Society has a firm and unwavering focus on waistlines in an attempt to make nations interested in being as healthy as possible. Although the UK isn’t the most obese nation across the globe, the ranking position is still fairly high and even more so for the younger generations. For years many health specialists have praised prolonged intense exercise routines such as running, and yet, according to new research, such exercises could be detrimental. According to the most recent study by James O’Keefe, the results of which are discussed online at The Sun Herald, has discovered that endurance regimes can be damaging to your health.

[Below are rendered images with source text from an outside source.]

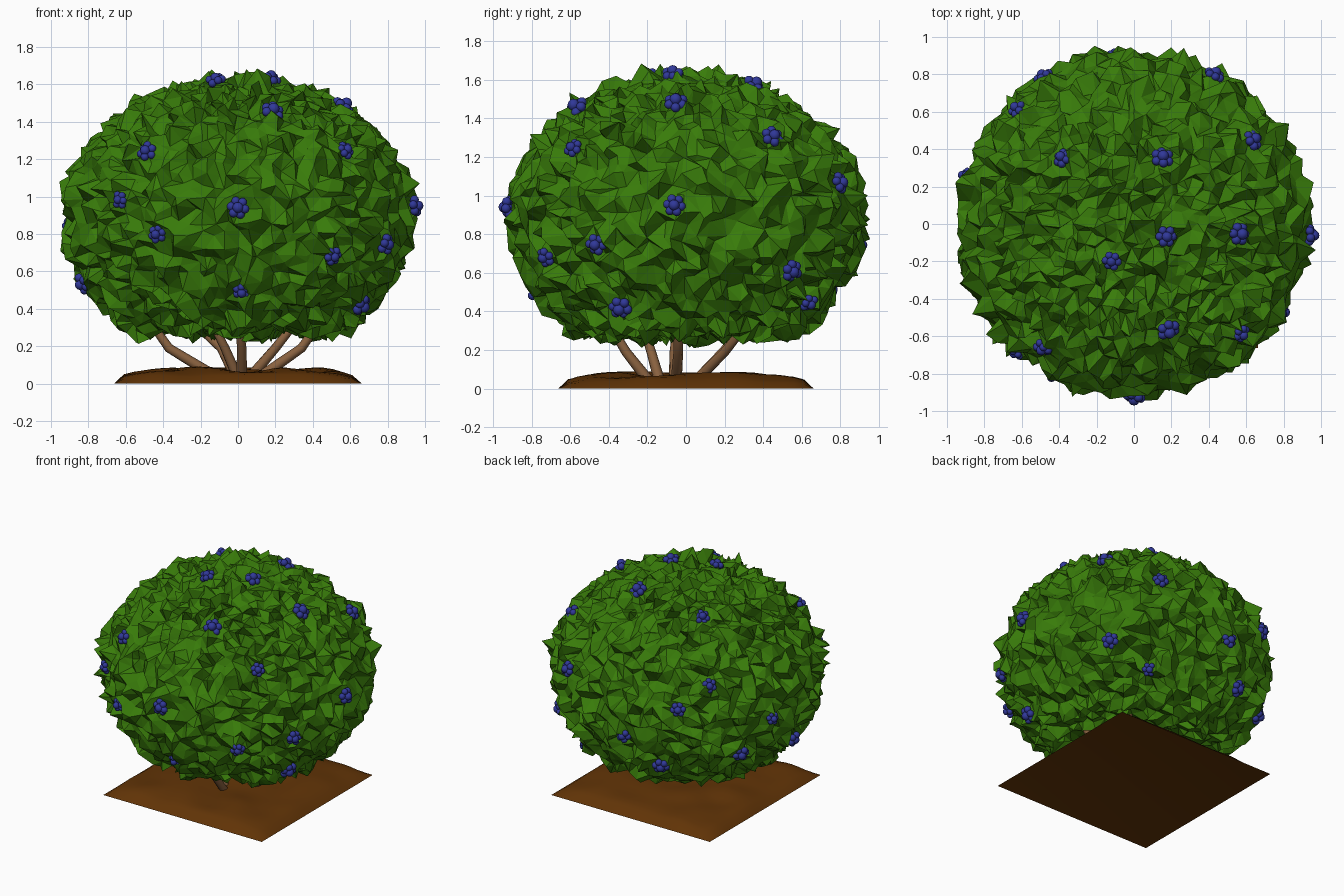
import bpy, bmesh, math, random
from mathutils import Vector, noise

if "Cube" in bpy.data.objects:
    bpy.data.objects.remove(bpy.data.objects["Cube"])

random.seed(7)
C = Vector((0, 0, 0.93))
FLOOR = 0.29


def material(name, rgb):
    m = bpy.data.materials.new(name)
    m.diffuse_color = (*rgb, 1)
    m.use_nodes = True
    m.node_tree.nodes["Principled BSDF"].inputs["Base Color"].default_value = m.diffuse_color
    return m


def finish(bm, name, mat, smooth):
    bmesh.ops.recalc_face_normals(bm, faces=bm.faces)
    for f in bm.faces:
        f.smooth = smooth
    me = bpy.data.meshes.new(name)
    bm.to_mesh(me)
    bm.free()
    ob = bpy.data.objects.new(name, me)
    me.materials.append(mat)
    bpy.context.collection.objects.link(ob)
    return ob


def crown(d):
    """Point on the smooth crown surface in direction d from its centre."""
    rz, n = (0.69, 1.88) if d.z > 0 else (0.80, 2.0)
    flat = math.hypot(d.x / 0.92, d.y / 0.895)
    p = C + d / (flat ** n + abs(d.z / rz) ** n) ** (1 / n)
    p.z = max(p.z, FLOOR)
    return p


leaf = material("leaf", (0.040, 0.20, 0.003))
bark = material("bark", (0.25, 0.12, 0.05))
earth = material("earth", (0.12, 0.034, 0.002))
blue = material("blue", (0.03, 0.04, 0.32))

# Foliage: subdivided cube rounded into the crown, vertices jittered into leaf facets
bm = bmesh.new()
bmesh.ops.create_cube(bm, size=2)
bmesh.ops.subdivide_edges(bm, edges=bm.edges[:], cuts=21, use_grid_fill=True)
for v in bm.verts:
    q = Vector([math.tan(a * math.pi / 4) for a in v.co])
    d = q.normalized()
    jitter = Vector([random.uniform(-0.025, 0.025) for _ in range(3)])
    v.co = crown(d) + jitter + d * random.triangular(-0.055, 0.08, 0.0)
bmesh.ops.triangulate(bm, faces=bm.faces[:])
finish(bm, "foliage", leaf, False)

# Soil bed: square mound with bumpy top and flat underside
bm = bmesh.new()
bmesh.ops.create_grid(bm, x_segments=26, y_segments=26, size=1)
for v in bm.verts:
    u, w = v.co.x, v.co.y
    edge = max(0, (1 - u ** 6) * (1 - w ** 6)) ** 0.6
    bump = noise.noise(Vector((u * 3, w * 3, 0.4)))
    v.co = (0.662 * u, 0.662 * w, edge * (0.074 + 0.025 * bump))
corners = [(-1, -1), (-1, 1), (1, 1), (1, -1)]
bm.faces.new([bm.verts.new((0.662 * x, 0.662 * y, 0)) for x, y in corners])
bmesh.ops.remove_doubles(bm, verts=bm.verts[:], dist=1e-4)
soil = finish(bm, "soil_bed", earth, True)
bpy.context.view_layer.objects.active = soil
soil.select_set(True)
bpy.ops.object.shade_smooth_by_angle(angle=math.radians(40))

# Stems: bent tubes fanning out from the soil into the crown
stems = [((-0.14, -0.06), (-0.37, -0.06), (-0.44, -0.05)),
         ((0.02, -0.20), (0.02, -0.31), (0.01, -0.37)),
         ((0.14, -0.05), (0.34, -0.04), (0.41, -0.04)),
         ((0.08, 0.06), (0.20, 0.20), (0.28, 0.28)),
         ((-0.02, 0.06), (-0.09, 0.19), (-0.20, 0.27)),
         ((-0.01, -0.14), (-0.07, -0.18), (-0.12, -0.21))]
for i, (a, b, c) in enumerate(stems):
    cu = bpy.data.curves.new("stem_%d" % (i + 1), "CURVE")
    cu.dimensions = "3D"
    cu.bevel_depth = 0.025
    cu.bevel_resolution = 2
    cu.use_fill_caps = True
    sp = cu.splines.new("POLY")
    path = [(*a, 0.05), (*b, 0.19), (*c, 0.29), (c[0] * 1.15, c[1] * 1.15, 0.5)]
    sp.points.add(len(path) - 1)
    for pt, co, r in zip(sp.points, path, (1.15, 1.0, 0.9, 0.7)):
        pt.co = (*co, 1)
        pt.radius = r
    cu.materials.append(bark)
    sp.use_smooth = True
    bpy.context.collection.objects.link(bpy.data.objects.new(cu.name, cu))

# Berry clusters: a centre berry ringed by smaller ones, facing out of the crown
spots = [(-.12, -.20, 1.63), (.18, -.07, 1.66), (.18, -.55, 1.44), (.58, -.59, 1.25),
         (-.47, -.64, 1.23), (-.61, -.66, .98), (0, -.9, .94), (-.43, -.8, .8),
         (.53, -.76, .67), (.82, -.48, .74), (.94, -.06, .95), (-.95, .27, .84),
         (-.84, -.1, .53), (.02, -.8, .48), (.54, -.05, 1.46), (.61, .43, 1.29),
         (.41, .76, 1.06), (.15, .35, 1.56), (-.38, .35, 1.50), (-.62, .61, 1.15),
         (-.48, .78, 1.0), (.65, .53, .62), (.40, .64, .44), (.62, -.32, .45),
         (-.1, .88, .75), (-.3, .72, .52), (-.75, .42, .6)]
for i, s in enumerate(spots):
    d = (Vector(s) - C).normalized()
    base = crown(d) + d * 0.03
    side = d.orthogonal().normalized()
    other = d.cross(side)
    k = random.uniform(0.8, 1.1)
    spin = random.uniform(0, 6.28)
    parts = [(base + d * 0.016 * k, 0.028 * k)]
    for j in range(6):
        t = spin + j * math.tau / 6
        out = side * math.cos(t) + other * math.sin(t)
        parts.append((base + out * 0.036 * k + d * random.uniform(-0.012, 0.008), 0.023 * k))
    bm = bmesh.new()
    for p, r in parts:
        new = bmesh.ops.create_uvsphere(bm, u_segments=12, v_segments=8, radius=r)["verts"]
        bmesh.ops.translate(bm, verts=new, vec=p)
    finish(bm, "berry_cluster_%d" % (i + 1), blue, True)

The Kansas researcher has found that years of running long distances, for example being a 25 year seasoned marathon runner, could actually end up backfiring in the long term. Across O’Keefe’s case study of men, he found those that had had years of extreme exercise were more likely to have a significantly higher rate of plaque build-up within their coronary arteries. Furthermore, some of the plaque that was found was consistent with the type that causes heart attacks.

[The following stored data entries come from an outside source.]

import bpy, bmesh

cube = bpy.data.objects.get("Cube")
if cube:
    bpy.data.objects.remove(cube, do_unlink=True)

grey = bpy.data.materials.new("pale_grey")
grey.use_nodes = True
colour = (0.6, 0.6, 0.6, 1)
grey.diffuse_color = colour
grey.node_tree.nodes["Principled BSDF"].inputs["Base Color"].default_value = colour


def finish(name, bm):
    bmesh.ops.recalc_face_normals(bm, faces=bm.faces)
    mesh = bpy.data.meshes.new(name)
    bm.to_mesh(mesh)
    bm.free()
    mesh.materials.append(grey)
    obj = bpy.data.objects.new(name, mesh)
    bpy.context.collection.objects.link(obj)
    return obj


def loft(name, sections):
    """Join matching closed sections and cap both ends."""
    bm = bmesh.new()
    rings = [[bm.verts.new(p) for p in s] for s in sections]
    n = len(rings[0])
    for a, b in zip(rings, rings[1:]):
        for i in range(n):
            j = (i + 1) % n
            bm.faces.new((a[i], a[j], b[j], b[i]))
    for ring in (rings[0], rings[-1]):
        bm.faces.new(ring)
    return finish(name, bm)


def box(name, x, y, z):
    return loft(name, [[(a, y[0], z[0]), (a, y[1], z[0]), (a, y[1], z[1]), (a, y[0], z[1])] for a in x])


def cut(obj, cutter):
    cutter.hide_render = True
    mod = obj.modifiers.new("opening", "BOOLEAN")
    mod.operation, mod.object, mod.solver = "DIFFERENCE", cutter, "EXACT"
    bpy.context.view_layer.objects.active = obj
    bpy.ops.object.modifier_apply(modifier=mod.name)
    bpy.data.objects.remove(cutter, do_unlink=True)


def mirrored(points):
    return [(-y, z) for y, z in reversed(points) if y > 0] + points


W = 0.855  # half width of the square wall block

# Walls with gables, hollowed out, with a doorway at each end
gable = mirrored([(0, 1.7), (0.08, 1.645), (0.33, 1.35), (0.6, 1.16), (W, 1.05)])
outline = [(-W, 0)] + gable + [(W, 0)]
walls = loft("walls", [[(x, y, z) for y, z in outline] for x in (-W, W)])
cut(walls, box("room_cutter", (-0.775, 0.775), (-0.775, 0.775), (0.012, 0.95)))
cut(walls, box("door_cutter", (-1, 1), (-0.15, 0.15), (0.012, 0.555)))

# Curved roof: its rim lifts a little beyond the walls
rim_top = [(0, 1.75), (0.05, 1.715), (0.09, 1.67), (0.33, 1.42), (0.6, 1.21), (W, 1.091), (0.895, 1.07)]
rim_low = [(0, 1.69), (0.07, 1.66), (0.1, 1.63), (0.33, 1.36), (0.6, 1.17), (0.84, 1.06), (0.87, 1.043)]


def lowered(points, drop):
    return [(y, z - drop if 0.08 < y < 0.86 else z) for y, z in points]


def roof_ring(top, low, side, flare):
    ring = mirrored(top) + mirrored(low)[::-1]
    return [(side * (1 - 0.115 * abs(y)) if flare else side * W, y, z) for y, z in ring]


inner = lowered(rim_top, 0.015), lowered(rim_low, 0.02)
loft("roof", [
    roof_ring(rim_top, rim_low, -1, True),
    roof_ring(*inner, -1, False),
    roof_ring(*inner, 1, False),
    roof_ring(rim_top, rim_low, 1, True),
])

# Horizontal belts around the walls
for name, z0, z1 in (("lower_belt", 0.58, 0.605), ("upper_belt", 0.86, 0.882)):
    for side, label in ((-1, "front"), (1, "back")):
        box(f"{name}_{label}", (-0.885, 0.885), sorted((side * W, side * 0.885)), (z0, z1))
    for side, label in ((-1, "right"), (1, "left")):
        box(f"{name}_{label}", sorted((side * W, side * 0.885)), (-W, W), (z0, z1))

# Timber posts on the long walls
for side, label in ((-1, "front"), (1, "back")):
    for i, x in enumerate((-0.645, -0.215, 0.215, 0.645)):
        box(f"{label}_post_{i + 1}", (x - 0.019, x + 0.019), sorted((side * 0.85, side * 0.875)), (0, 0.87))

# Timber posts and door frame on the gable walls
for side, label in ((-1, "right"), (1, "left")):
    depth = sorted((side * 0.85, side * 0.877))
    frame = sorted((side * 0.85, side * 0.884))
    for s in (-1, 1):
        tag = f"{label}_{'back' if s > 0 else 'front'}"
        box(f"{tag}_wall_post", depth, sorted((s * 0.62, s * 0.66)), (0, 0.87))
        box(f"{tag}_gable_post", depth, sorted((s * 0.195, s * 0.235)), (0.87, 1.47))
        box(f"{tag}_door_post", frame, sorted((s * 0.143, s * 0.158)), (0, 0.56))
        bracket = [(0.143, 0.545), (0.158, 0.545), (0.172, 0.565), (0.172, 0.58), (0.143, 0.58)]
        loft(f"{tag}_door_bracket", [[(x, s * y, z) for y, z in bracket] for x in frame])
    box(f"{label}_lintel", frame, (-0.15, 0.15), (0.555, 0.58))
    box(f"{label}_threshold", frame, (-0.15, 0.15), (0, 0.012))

Although there are obvious benefits from endurance exercises, such as maintaining a lower body weight and lower the risk of Diabetes Type 2, it would seem the heart might not be so fortunate. This is because, although extreme running helps you physically, it adds a lot of wear and tear upon your heart. As a result, O’Keefe and his fellow researchers advocate exercise in moderation when it comes to any and all fitness regimes. They found that the most significant factor in exercise and fitness is to maintain a moderate form of exercise as opposed to extreme training or no training whatsoever. The illustrious happy medium if you will.
The reason this type of research is so vital, whether you’re a fitness fanatic or not, is that it proves that you don’t have to be extreme in order to reap numerous health benefits, all you need to do is have a structured yet varied and moderate amount of exercise throughout your life. To help vary your routine you can add interval training and weights, both of which will help enhance your endurance, yet won’t put the same amount of strain on your heart or your joints.
Furthermore, if you’re not a fan of running or simply want to mix up your routine with something different, you can select exercises that offer all the benefits of running without actually doing it.